[Material for this task — start]

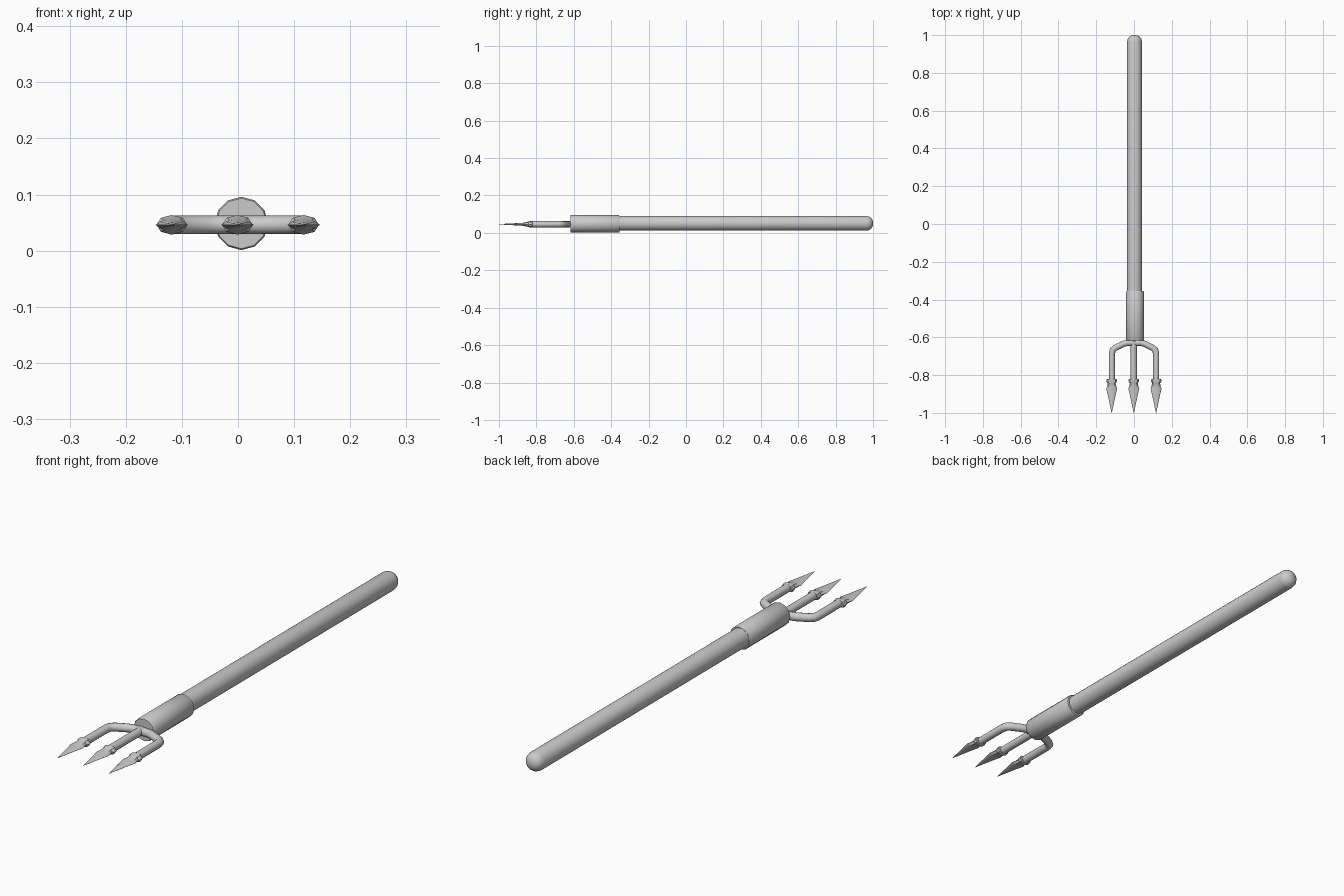
import bpy, bmesh, math
from mathutils import Vector

if "Cube" in bpy.data.objects:
    bpy.data.objects.remove(bpy.data.objects["Cube"])

ZC = 0.046          # height of the prong plane


def loft(name, rings, sides, angle=40):
    """Skin rings of (centre, side direction, half width, half height); capped."""
    bm = bmesh.new()
    loops = []
    for c, d, w, h in rings:
        d = Vector(d).normalized()
        loop = []
        for i in range(sides):
            a = math.tau * i / sides
            p = Vector(c) + d * (w * math.cos(a)) + Vector((0, 0, h * math.sin(a)))
            loop.append(bm.verts.new(p))
        loops.append(loop)
    for a, b in zip(loops, loops[1:]):
        for i in range(sides):
            j = (i + 1) % sides
            bm.faces.new((a[i], a[j], b[j], b[i]))
    bm.faces.new(loops[0])
    bm.faces.new(loops[-1])
    bmesh.ops.recalc_face_normals(bm, faces=bm.faces)
    me = bpy.data.meshes.new(name)
    bm.to_mesh(me)
    bm.free()
    ob = bpy.data.objects.new(name, me)
    bpy.context.collection.objects.link(ob)
    bpy.ops.object.select_all(action='DESELECT')
    ob.select_set(True)
    bpy.context.view_layer.objects.active = ob
    bpy.ops.object.shade_smooth_by_angle(angle=math.radians(angle))
    return ob


def turned(name, x, z, profile, sides):
    return loft(name, [((x, y, z), (1, 0, 0), r, r) for y, r in profile], sides)


def tube(name, pts, r, sides=12):
    """Round bar along a path in the horizontal plane, mitred at bends."""
    pts = [Vector((x, y, ZC)) for x, y in pts]
    rings = []
    for i, p in enumerate(pts):
        t0 = (p - pts[max(i - 1, 0)]).normalized()
        t1 = (pts[min(i + 1, len(pts) - 1)] - p).normalized()
        t = (t0 + t1).normalized()
        ref = t0 if i else t1
        rings.append((p, (-t.y, t.x, 0), r / max(t.dot(ref), 0.5), r))
    return loft(name, rings, sides)


# long handle with a rounded butt
turned("handle", 0.003, 0.051,
       [(-0.40, 0.0395), (0.965, 0.0395), (0.980, 0.036), (0.991, 0.028),
        (0.998, 0.016), (1.0, 0.004)], 24)

# sleeve joining handle and prongs
turned("sleeve", 0.006, 0.0485,
       [(-0.618, 0.045), (-0.614, 0.0475), (-0.36, 0.0475), (-0.356, 0.045)], 12)

# forked bar and centre prong
side = [(0.035, -0.629), (0.055, -0.634), (0.098, -0.655), (0.112, -0.667),
        (0.117, -0.685), (0.117, -0.835)]
tube("fork_bar", [(-x, y) for x, y in reversed(side)] + side, 0.0165)
tube("centre_prong", [(-0.001, -0.62), (-0.001, -0.835)], 0.0165)

# spear heads: collar, neck, barbs, flat blade   (y, half width, half height)
HEAD = [(-0.820, 0.024, 0.015), (-0.824, 0.0275, 0.0175), (-0.834, 0.0275, 0.0175),
        (-0.843, 0.021, 0.0145), (-0.858, 0.024, 0.011), (-0.872, 0.029, 0.008),
        (-0.905, 0.021, 0.006), (-0.950, 0.0115, 0.004), (-1.0, 0.0008, 0.0008)]
for label, x in (("left", -0.118), ("centre", -0.001), ("right", 0.117)):
    loft(label + "_spear_head", [((x, y, ZC), (1, 0, 0), w, h) for y, w, h in HEAD], 8, 30)
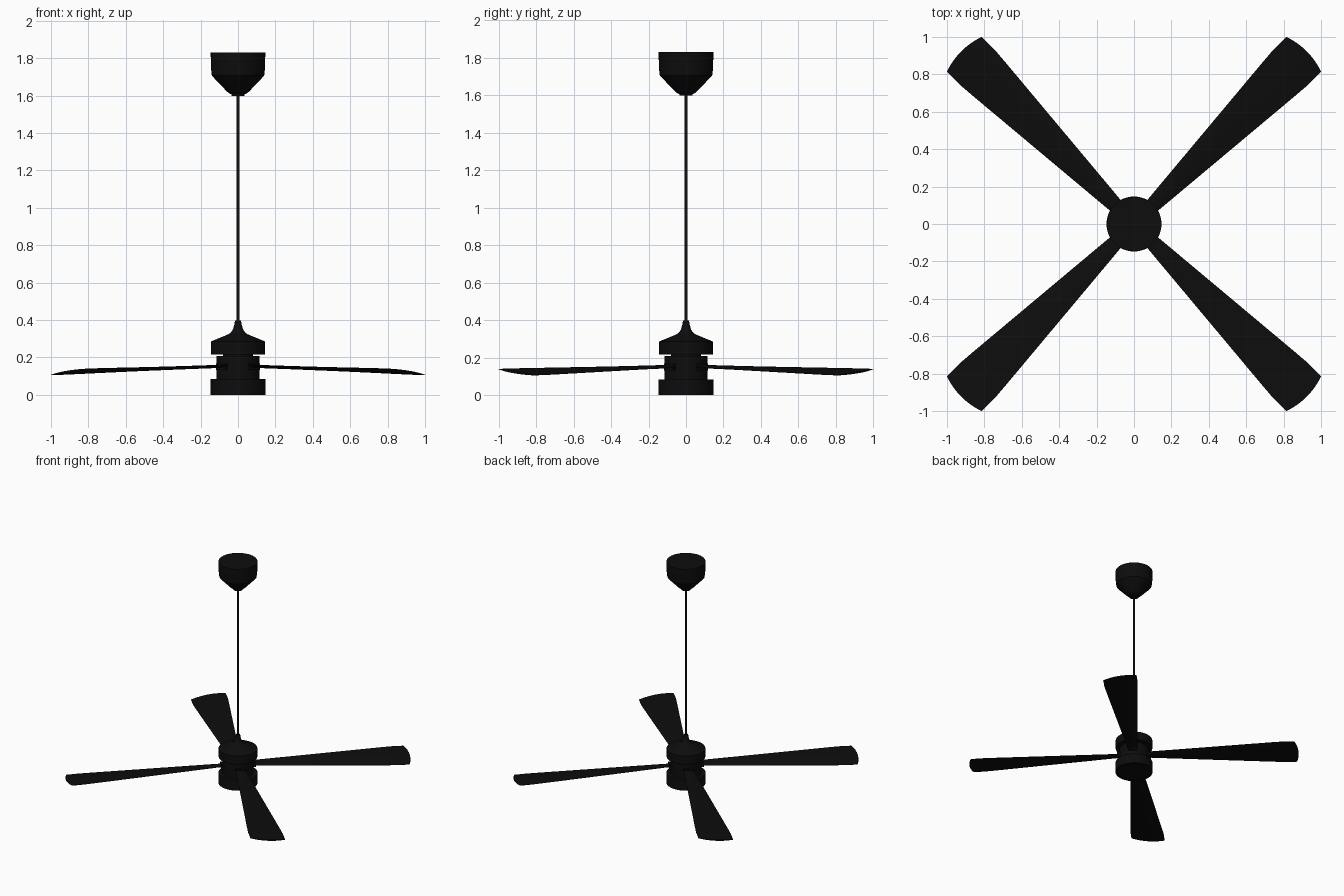
import bpy, bmesh, math

if "Cube" in bpy.data.objects:
    bpy.data.objects.remove(bpy.data.objects["Cube"])

black = bpy.data.materials.new("matte black")
black.diffuse_color = (0.004, 0.004, 0.004, 1)
black.use_nodes = True
black.node_tree.nodes["Principled BSDF"].inputs["Base Color"].default_value = black.diffuse_color


def finish(bm, name, angle=30):
    bmesh.ops.recalc_face_normals(bm, faces=bm.faces)
    me = bpy.data.meshes.new(name)
    bm.to_mesh(me)
    bm.free()
    me.materials.append(black)
    ob = bpy.data.objects.new(name, me)
    bpy.context.collection.objects.link(ob)
    bpy.ops.object.select_all(action='DESELECT')
    ob.select_set(True)
    bpy.context.view_layer.objects.active = ob
    bpy.ops.object.shade_smooth_by_angle(angle=math.radians(angle))
    return ob


def lathe(name, profile, n=48):
    """Turn a (radius, z) profile around the z axis; ends on the axis."""
    bm = bmesh.new()
    vs = [bm.verts.new((r, 0, z)) for r, z in profile]
    es = [bm.edges.new(p) for p in zip(vs, vs[1:])]
    bmesh.ops.spin(bm, geom=vs + es, cent=(0, 0, 0), axis=(0, 0, 1),
                   angle=2 * math.pi, steps=n, use_merge=True)
    bmesh.ops.remove_doubles(bm, verts=bm.verts, dist=1e-5)
    return finish(bm, name)


# ceiling canopy, down rod and motor parts
lathe("ceiling_canopy", [(0, 1.83), (0.146, 1.83), (0.145, 1.75), (0.14, 1.706),
                         (0.06, 1.622), (0.045, 1.61), (0.036, 1.607), (0.036, 1.598), (0, 1.598)])
lathe("down_rod", [(0, 0.35), (0.009, 0.35), (0.009, 1.61), (0, 1.61)], 20)
lathe("motor_top", [(0, 0.398), (0.016, 0.398), (0.019, 0.378), (0.027, 0.35), (0.038, 0.333),
                    (0.05, 0.324), (0.145, 0.285), (0.145, 0.215), (0, 0.215)])
lathe("motor_neck", [(0, 0.218), (0.08, 0.218), (0.08, 0.2), (0, 0.2)])
lathe("blade_hub", [(0, 0.208), (0.115, 0.208), (0.115, 0.075), (0, 0.075)])
lathe("lower_housing", [(0, 0.083), (0.146, 0.083), (0.147, 0.0), (0.132, 0.0),
                        (0.13, 0.006), (0, 0.006)])


def blade_point(s, t, side):
    """s runs root to tip, t across (-1..1), side is +1 top / -1 bottom."""
    u_end = 1.283 + 0.023 * (1 - t * t)
    u = 0.09 + (u_end - 0.09) * s
    half = min(0.036 + 0.0885 * (u - 0.09), 0.132)
    v = half * t
    z = 0.153 - 0.031 * s + 0.125 * v
    z += side * (0.001 + (0.007 - 0.003 * s) * (1 - t * t))
    c = math.sqrt(0.5)
    return (u - v) * c, (u + v) * c, z


def blade(name, sx, sy, ns=12, nt=10):
    bm = bmesh.new()
    grid = {}
    for k in (1, -1):
        for i in range(ns + 1):
            for j in range(nt + 1):
                x, y, z = blade_point(i / ns, 2 * j / nt - 1, k)
                grid[k, i, j] = bm.verts.new((x * sx, y * sy, z))
        for i in range(ns):
            for j in range(nt):
                bm.faces.new([grid[k, i, j], grid[k, i + 1, j],
                              grid[k, i + 1, j + 1], grid[k, i, j + 1]])
    # close the rim between both skins
    loop = ([(i, 0) for i in range(ns)] + [(ns, j) for j in range(nt)] +
            [(i, nt) for i in range(ns, 0, -1)] + [(0, j) for j in range(nt, 0, -1)])
    for a, b in zip(loop, loop[1:] + loop[:1]):
        bm.faces.new([grid[(1,) + a], grid[(1,) + b], grid[(-1,) + b], grid[(-1,) + a]])
    return finish(bm, name)


# four blades, mirrored across x and y
for sx, xn in ((1, "right"), (-1, "left")):
    for sy, yn in ((1, "back"), (-1, "front")):
        blade(f"blade_{yn}_{xn}", sx, sy)
        # short clamp at the blade root
        bm = bmesh.new()
        bmesh.ops.create_cube(bm, size=1)
        a = math.atan2(sy, sx)
        for v in bm.verts:
            x, y, z = 0.112 + v.co.x * 0.04, v.co.y * 0.065, 0.15 + v.co.z * 0.036
            v.co = (x * math.cos(a) - y * math.sin(a), x * math.sin(a) + y * math.cos(a), z)
        finish(bm, f"blade_clamp_{yn}_{xn}")
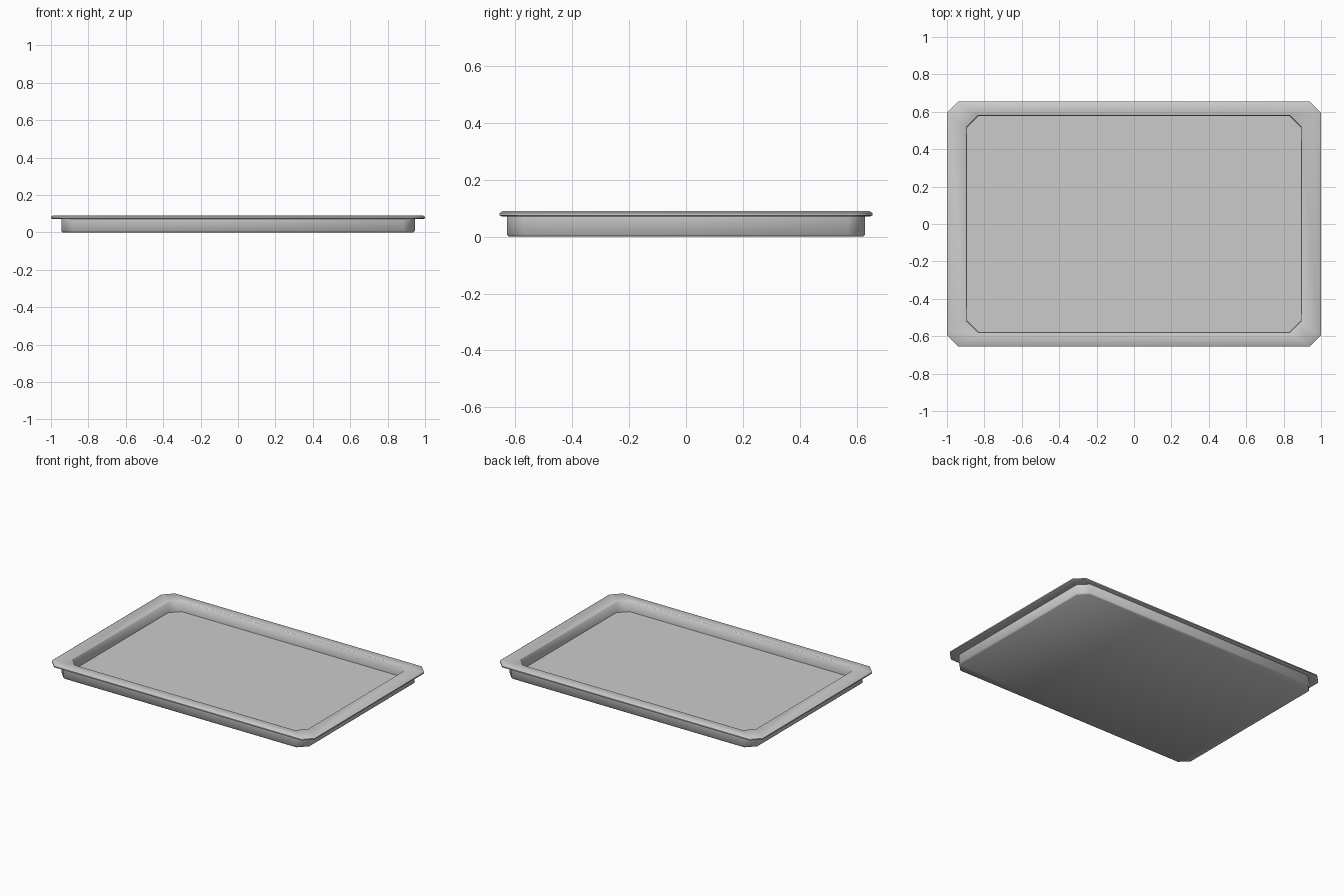
import bpy, bmesh

if "Cube" in bpy.data.objects:
    bpy.data.objects.remove(bpy.data.objects["Cube"])

def add_loop(bm, x, y, c, z):
    """Rectangle with cut corners at height z."""
    pts = [(x - c, -y), (x, -y + c), (x, y - c), (x - c, y),
           (-x + c, y), (-x, y - c), (-x, -y + c), (-x + c, -y)]
    return [bm.verts.new((px, py, z)) for px, py in pts]

# Cross-section from underside, round the lip, down to the inner floor:
# half width, half depth, corner cut, height
section = [
    (0.938, 0.623, 0.058, 0.000),
    (0.945, 0.630, 0.060, 0.007),
    (0.945, 0.630, 0.060, 0.070),
    (0.990, 0.645, 0.060, 0.070),
    (1.000, 0.655, 0.060, 0.075),
    (1.000, 0.655, 0.060, 0.083),
    (0.988, 0.643, 0.060, 0.091),
    (0.897, 0.582, 0.060, 0.091),
    (0.894, 0.579, 0.060, 0.088),
    (0.893, 0.578, 0.060, 0.016),
]

bm = bmesh.new()
loops = [add_loop(bm, *s) for s in section]
for a, b in zip(loops, loops[1:]):
    for i in range(8):
        j = (i + 1) % 8
        bm.faces.new((a[i], a[j], b[j], b[i]))
bm.faces.new(loops[0])   # underside
bm.faces.new(loops[-1])  # inner floor
bmesh.ops.recalc_face_normals(bm, faces=bm.faces)

mesh = bpy.data.meshes.new("tray")
bm.to_mesh(mesh)
bm.free()
tray = bpy.data.objects.new("tray", mesh)
bpy.context.collection.objects.link(tray)

# Soft corners, crisp floor and lip edges
bpy.context.view_layer.objects.active = tray
tray.select_set(True)
bpy.ops.object.shade_smooth_by_angle(angle=0.87)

[Material for this task — finish]

Please show all lines from the entries that contain the word "loops".

• Response for this exercise
    loops = []
        loops.append(loop)
    for a, b in zip(loops, loops[1:]):
    bm.faces.new(loops[0])
    bm.faces.new(loops[-1])
loops = [add_loop(bm, *s) for s in section]
for a, b in zip(loops, loops[1:]):
bm.faces.new(loops[0])   # underside
bm.faces.new(loops[-1])  # inner floor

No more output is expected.